MUSSELBURGH Racecourse is celebrating its 200th birthday this year and is calling for help to mark the milestone.
Whether it’s old-fashioned photographs that have been lying in a loft for decades or treasured family heirlooms that have pride of place, track bosses will welcome them all.
They are searching for prestigious artefacts and memorabilia that will take visitors on a journey back to its past in a unique exhibition.
The horse-racing venue remains the second largest in Scotland – and the 14th biggest in the UK.
The first race was recorded in 1777 under the auspices of the Royal Caledonian Hunt, but between 1789 and 1816, race meetings were held on the sands at Leith.
In 1816, they returned permanently to Musselburgh to a course that was laid out for them by the town’s council.
On Friday, July 8, the course will be hosting a special race day to celebrate two centuries of history.
Sarah Montgomery, senior operations and commercial manager at Musselburgh Racecourse, said: “We will work with Musselburgh Museum to pull together the most vivid, colourful and insightful picture of the part this racecourse has played in this community for the past 200 years.
“The racecourse is embedded in the fabric of Edinburgh and East Lothian and has touched countless lives over the years, from racing enthusiasts to those who are involved in racing and those who have worked here.
“We want to hear as many stories as possible so are calling out to anyone across central Scotland and beyond to share any Musselburgh Racecourse memorabilia they have to help contribute to this endeavour.
“That could include anything and everything from old photos and paintings to vintage programmes and betting slips.
“Others may have trophies, racing silks, saddles, farrier’s tools or even horseshoes which have been handed down through the generations. This is such a massive year for Musselburgh Racecourse that we want as many people as possible to be involved in telling the story of the racecourse right up to the present day.”
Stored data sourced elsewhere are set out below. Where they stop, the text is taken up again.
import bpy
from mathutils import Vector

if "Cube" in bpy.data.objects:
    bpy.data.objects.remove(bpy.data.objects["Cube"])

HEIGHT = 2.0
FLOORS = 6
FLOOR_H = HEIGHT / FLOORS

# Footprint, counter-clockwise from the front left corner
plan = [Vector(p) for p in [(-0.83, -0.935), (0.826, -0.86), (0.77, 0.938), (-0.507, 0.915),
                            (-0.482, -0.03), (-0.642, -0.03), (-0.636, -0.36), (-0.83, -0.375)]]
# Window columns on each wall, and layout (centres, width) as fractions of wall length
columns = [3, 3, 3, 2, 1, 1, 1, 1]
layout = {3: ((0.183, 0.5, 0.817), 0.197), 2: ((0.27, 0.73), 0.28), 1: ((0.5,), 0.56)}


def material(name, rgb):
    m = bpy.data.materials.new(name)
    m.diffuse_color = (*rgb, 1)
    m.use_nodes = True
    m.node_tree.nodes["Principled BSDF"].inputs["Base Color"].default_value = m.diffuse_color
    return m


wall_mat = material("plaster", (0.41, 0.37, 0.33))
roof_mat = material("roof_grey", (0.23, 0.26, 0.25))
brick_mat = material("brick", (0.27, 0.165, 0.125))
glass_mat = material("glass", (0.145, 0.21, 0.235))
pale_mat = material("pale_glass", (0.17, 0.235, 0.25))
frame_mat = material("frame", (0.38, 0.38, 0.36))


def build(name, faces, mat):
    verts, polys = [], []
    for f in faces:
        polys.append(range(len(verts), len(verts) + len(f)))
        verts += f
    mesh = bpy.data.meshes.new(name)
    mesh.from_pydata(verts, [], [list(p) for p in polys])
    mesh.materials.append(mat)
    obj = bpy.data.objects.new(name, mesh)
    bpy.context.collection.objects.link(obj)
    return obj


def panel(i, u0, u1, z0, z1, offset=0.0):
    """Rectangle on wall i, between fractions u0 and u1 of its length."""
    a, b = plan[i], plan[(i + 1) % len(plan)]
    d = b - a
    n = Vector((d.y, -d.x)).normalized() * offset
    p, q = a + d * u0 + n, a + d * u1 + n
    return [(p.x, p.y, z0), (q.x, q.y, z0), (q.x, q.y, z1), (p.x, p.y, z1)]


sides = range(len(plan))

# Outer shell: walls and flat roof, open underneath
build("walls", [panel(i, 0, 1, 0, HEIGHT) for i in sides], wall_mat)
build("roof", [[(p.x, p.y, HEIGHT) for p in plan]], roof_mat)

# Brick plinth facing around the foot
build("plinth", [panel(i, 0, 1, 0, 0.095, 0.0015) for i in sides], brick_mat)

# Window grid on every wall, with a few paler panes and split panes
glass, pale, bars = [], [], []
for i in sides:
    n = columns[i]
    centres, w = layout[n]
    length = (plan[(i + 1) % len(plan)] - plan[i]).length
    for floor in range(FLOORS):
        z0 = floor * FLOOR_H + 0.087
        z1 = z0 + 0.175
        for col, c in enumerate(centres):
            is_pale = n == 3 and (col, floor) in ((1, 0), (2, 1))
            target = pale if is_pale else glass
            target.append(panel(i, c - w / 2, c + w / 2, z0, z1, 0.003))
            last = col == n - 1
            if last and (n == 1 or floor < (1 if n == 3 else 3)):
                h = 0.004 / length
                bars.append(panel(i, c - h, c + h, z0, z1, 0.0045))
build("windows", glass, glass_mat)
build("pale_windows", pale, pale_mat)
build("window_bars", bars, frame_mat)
Dubbed the ‘sport of kings’, horse racing was once the preserve of the wealthy and the aristrocracy. It has entertained people for centuries and was particularly popular in post-war Britain, when horse races were the only event at which legal bets could be placed.
Musselburgh Racecourse’s long history has provided a wealth of memorable events, including world-class horses and jockeys.
In 1968, Make Whoopee with lightweight jockey Norman McIntosh won “with a late run” by half a length over the favourite.
In 1959, Lester Piggott unexpectedly won the Edinburgh Gold Cup on his horse, Illinois, even though it was his first visit to the course.
The venue survived the dark days of the 1980s and 90s, when falling crowds led to failing racecourses and could have seen its demise.
Following a partnership agreement between the Lothians Racing Syndicate and East Lothian Council, the Musselburgh Joint Racing Committee was formed, which succeeded in bringing the course back from the brink.
In 1999, annual attendance was below 40,000, but today more than 70,000 visitors a year attend racing events at Musselburgh. In the last decade, more than £6 million has been invested in facilities – including building the Queen’s Stand, which the Queen later declared officially open during a visit to Musselburgh Racecourse in 1995.
It also includes the refurbishment of the Edwardian grandstand, a new parade ring, weighing room, the Links Pavilion main entrance and state-of-the-art stables.
Musselburgh Racecourse has always been popular with racing enthusiasts, but it is now becoming a draw for both families and corporate clients.
Anyone who would like to contribute to the planned exhibition has until Friday, June 17 to take part. Offerings can be dropped off at Musselburgh Museum any Thursday to Saturday from 10.30am to 4pm. Further details can be found at www.musselburghmuseum.org.uk.